Soon acknowledged during a question period at the Senate luncheon that his research does not provide such a comprehensive picture of the Earth's temperature record. He questioned whether that is even possible, and said he did not see how Mann and the others could ''calibrate'' the various proxy records for comparison.
''Then he needs to educate himself on several decades of very careful, painstaking research,'' Mann snapped.
The energy industry provides significant funding for groups that employ some of the authors or promote their new study.
Soon's four co-authors were Sallie Baliunas, also from the Harvard-Smithsonian center; Sherwood Idso and his son, Craig Idso, both of Tempe, Ariz., who are the past president and the current president of an organization called the Center for the Study of Carbon Dioxide and Global Change; and David R. Legates, a climate researcher at the University of Delaware.
The Idsos, who have previously been linked to Western coal interests, do not reveal the sources of financial support for their center, which on its Web site presents summaries of scientific studies purporting to raise questions about prevailing climate change theories.
The center had a budget of nearly $400,000 in 2001, the most recent year for which nonprofit statements to the Internal Revenue Service are available.
It operates from a post office box and offices in the homes of Craig and Sherwood Idso and a second son of Sherwood Idso, Keith Idso.
Identities of the four donors who provided the organization's $397,000 contributions in 2001 are blanked out of the Internal Revenue Service filing, and Sherwood Idso declined to name them.
''We generally do not say anything about our funding,'' he said. ''The feeling is that what we produce there should be evaluated on its own merit, not where any funding comes from.''
Records filed with the IRS by ExxonMobil Foundation show that it provided a grant of $15,000 to the Arizona center in 2000. These records and others show that ExxonMobil Foundation and ExxonMobil Corp. also have contributed $160,000 to the George T. Marshall Institute in the past three years and more than $900,000 to the Competitive Enterprise Institute.
In a telephone interview, Soon declined to say how much he is paid to serve as a ''senior scientist'' with the George T. Marshall Institute. Both he and Baliunas have that title.

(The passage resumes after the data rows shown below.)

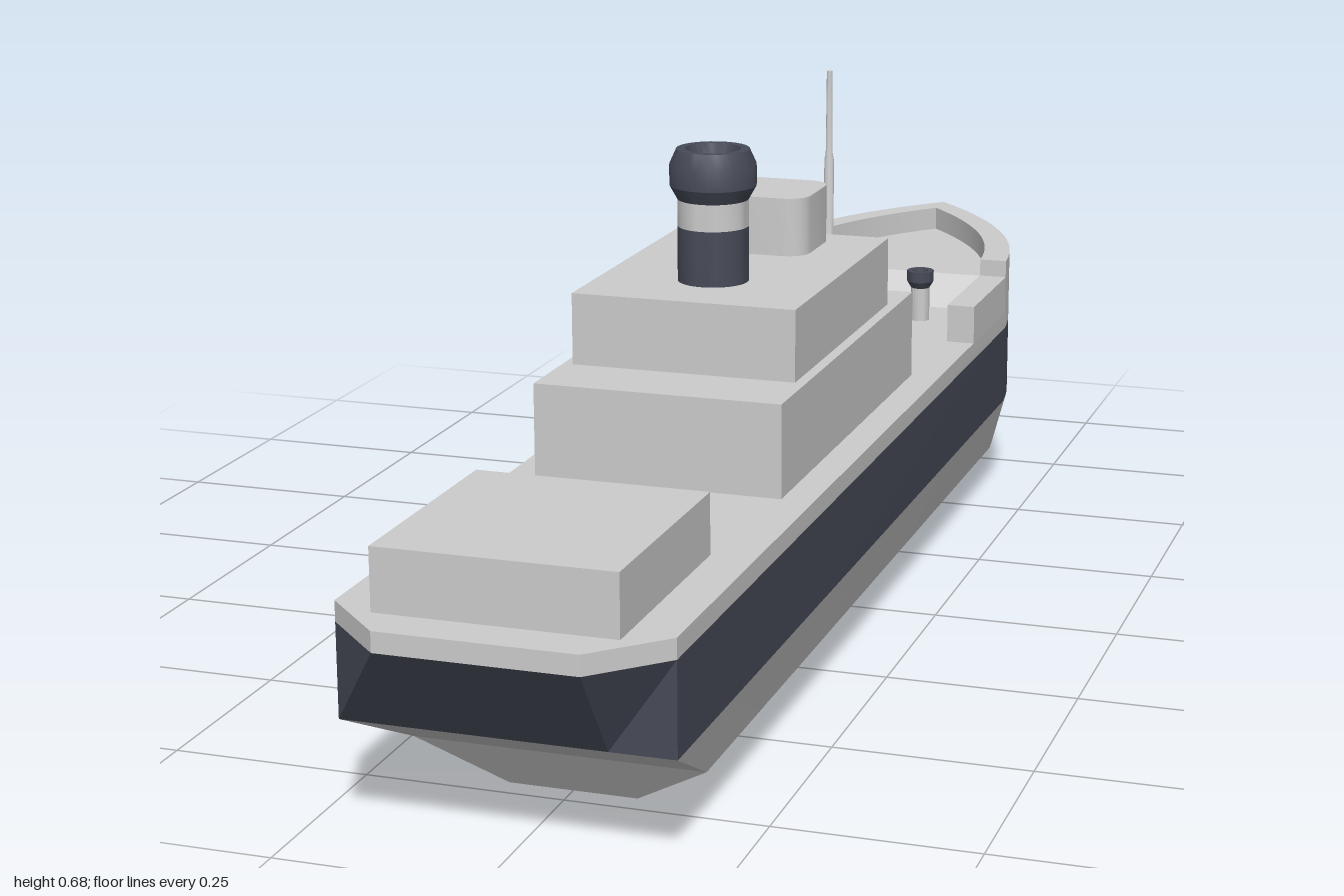
import * as THREE from 'three';
import { toCreasedNormals } from 'three/addons/utils/BufferGeometryUtils.js';

const grey = new THREE.MeshStandardMaterial({ color: 0xcccccc });
const dark = new THREE.MeshStandardMaterial({ color: 0x474b58 });

// Curved half of the bow, from the shoulder (w, z0) to the tip, as [x, z]
function bowCurve(w, z0, tip) {
  const curve = new THREE.QuadraticBezierCurve(
    new THREE.Vector2(w, z0),
    new THREE.Vector2(w * 0.9, z0 + 0.55 * (tip - z0)),
    new THREE.Vector2(0, tip));
  return curve.getPoints(14).map(p => [p.x, p.y]);
}

const mirror = pts => pts.map(([x, z]) => [-x, z]).reverse();

// One closed waterline, running stern, left side, bow, right side
function waterline({ y, sternX, sternZ, w, sideZ, tip }) {
  const half = [[sternX, sternZ], [w, sideZ], ...bowCurve(w, -0.6, tip)];
  return [...half, ...mirror(half).slice(1)].map(([x, z]) => [x, y, z]);
}

// Skin between successive waterlines, with optional end caps
function loft(rings, capBottom, capTop) {
  const pos = [];
  const tri = (...pts) => pts.forEach(p => pos.push(...p));
  for (let r = 0; r + 1 < rings.length; r++) {
    const a = rings[r], b = rings[r + 1];
    a.forEach((p, i) => {
      const j = (i + 1) % a.length;
      tri(p, a[j], b[j]);
      tri(p, b[j], b[i]);
    });
  }
  const fan = (ring, flip) => {
    for (let i = 1; i + 1 < ring.length; i++) {
      if (flip) tri(ring[0], ring[i + 1], ring[i]);
      else tri(ring[0], ring[i], ring[i + 1]);
    }
  };
  if (capBottom) fan(rings[0], true);
  if (capTop) fan(rings[rings.length - 1], false);
  const geo = new THREE.BufferGeometry();
  geo.setAttribute('position', new THREE.Float32BufferAttribute(pos, 3));
  return toCreasedNormals(geo, 0.3);
}

// Upright prism from a plan outline of [x, z] points
function prism(points, y0, y1) {
  const shape = new THREE.Shape(points.map(([x, z]) => new THREE.Vector2(x, -z)));
  const geo = new THREE.ExtrudeGeometry(shape, { depth: y1 - y0, bevelEnabled: false });
  geo.rotateX(-Math.PI / 2).translate(0, y0, 0);
  return toCreasedNormals(geo, 0.3);
}

function block(x0, x1, y0, y1, z0, z1) {
  return new THREE.BoxGeometry(x1 - x0, y1 - y0, z1 - z0)
    .translate((x0 + x1) / 2, (y0 + y1) / 2, (z0 + z1) / 2);
}

// Turned part from [radius, y] points
function turned(profile, x, z, segments = 32) {
  const geo = new THREE.LatheGeometry(profile.map(p => new THREE.Vector2(...p)), segments);
  return toCreasedNormals(geo, 0.5).translate(x, 0, z);
}

export function createModel() {
  const ship = new THREE.Group();
  ship.name = 'ship';
  const add = (name, geo, mat = grey) => {
    const mesh = new THREE.Mesh(geo, mat);
    mesh.name = name;
    ship.add(mesh);
  };

  // Hull, in three bands
  const keel = waterline({ y: 0, sternX: 0.08, sternZ: 0.72, w: 0.08, sideZ: 0.72, tip: -0.8 });
  const bilge = waterline({ y: 0.063, sternX: 0.18, sternZ: 0.765, w: 0.18, sideZ: 0.765, tip: -0.92 });
  const chine = waterline({ y: 0.14, sternX: 0.12, sternZ: 0.92, w: 0.2, sideZ: 0.92, tip: -1 });
  const upper = y => waterline({ y, sternX: 0.12, sternZ: 1, w: 0.2, sideZ: 0.92, tip: -1 });
  add('lowerHull', loft([keel, bilge, chine], true, false));
  add('hullStripe', loft([chine, upper(0.255)], false, false), dark);
  add('deck', loft([upper(0.255), upper(0.28)], false, true));

  // Bulwarks: a low rail each side and the tall bow wall
  const outer = bowCurve(0.2, -0.6, -1);
  const inner = bowCurve(0.16, -0.6, -0.95);
  const fullCurve = half => [...half, ...mirror(half).slice(1)];
  add('bowBulwark', prism([...fullCurve(outer), ...fullCurve(inner).reverse()], 0.28, 0.36));
  for (const [side, x] of [['left', 0.18], ['right', -0.18]]) {
    add(side + 'Bulwark', block(x - 0.02, x + 0.02, 0.28, 0.335, -0.6, -0.4));
  }

  // Raised bow deck with a sloping face toward the stern
  const bowDeck = fullCurve(inner).filter(p => p[1] < -0.64);
  add('bowDeck', prism([[0.159, -0.64], ...bowDeck, [-0.159, -0.64]], 0.28, 0.325));
  const wedge = new THREE.Shape([[0.6, 0.28], [0.64, 0.28], [0.64, 0.325]]
    .map(p => new THREE.Vector2(...p)));
  add('bowRamp', new THREE.ExtrudeGeometry(wedge, { depth: 0.32, bevelEnabled: false })
    .rotateY(Math.PI / 2).translate(-0.16, 0, 0));

  // Deckhouses and stern hatch
  add('lowerDeckhouse', block(-0.164, 0.159, 0.28, 0.4, -0.2, 0.415));
  add('upperDeckhouse', block(-0.151, 0.145, 0.4, 0.493, -0.12, 0.313));
  add('sternHatch', block(-0.145, 0.145, 0.28, 0.356, 0.645, 0.945));

  // Wheelhouse with rounded corners
  const wheelhouse = [];
  const r = 0.03;
  [[0.04, 0], [-0.037, 0], [-0.037, -0.07], [0.04, -0.07]].forEach(([cx, cz], corner) => {
    for (let i = 0; i <= 6; i++) {
      const a = (corner + i / 6) * Math.PI / 2;
      wheelhouse.push([cx + r * Math.cos(a), cz + r * Math.sin(a)]);
    }
  });
  add('wheelhouse', prism(wheelhouse, 0.493, 0.571));

  // Funnel
  const fx = -0.004, fz = 0.187;
  add('funnelBase', turned([[0.046, 0.493], [0.046, 0.565]], fx, fz), dark);
  add('funnelBand', turned([[0.046, 0.565], [0.046, 0.6]], fx, fz));
  add('funnelCap', turned([[0.046, 0.6], [0.056, 0.618], [0.056, 0.645], [0.047, 0.665],
    [0.036, 0.665], [0.03, 0.645], [0, 0.645]], fx, fz), dark);

  // Mast
  add('mast', turned([[0.04, 0.28], [0.036, 0.29], [0.022, 0.315], [0.012, 0.4], [0.007, 0.42],
    [0.007, 0.55], [0.005, 0.56], [0.004, 0.68], [0, 0.682]], -0.008, -0.352, 20));

  // Ventilators on the foredeck
  for (const x of [-0.113, 0.087]) {
    add('ventilatorStem', turned([[0.014, 0.28], [0.014, 0.335]], x, -0.52, 20));
    add('ventilatorCap', turned([[0.014, 0.33], [0.02, 0.34], [0.02, 0.356],
      [0.012, 0.356], [0.011, 0.347]], x, -0.52, 20), dark);
    add('ventilatorMouth', turned([[0.012, 0.348], [0, 0.348]], x, -0.52, 20));
  }
  return ship;
}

The institute was organized in the 1980s and is chaired by Robert Jastrow, a retired scientist from the National Aeronautics and Space Administration who was an early and vocal supporter of former President Reagan's ''Star Wars'' missile defense initiative. Photo A scientist examines an ice core from a glacier in Antarctica. Ice cores contain tiny trapped bubbles that can tell researchers about atmospheric conditions thousands of years ago./ University of Nevada Photo The studies by Michael Mann of the University of Virginia, which used ancient tree rings and other data, were attacked in the latest study./ University of Virginia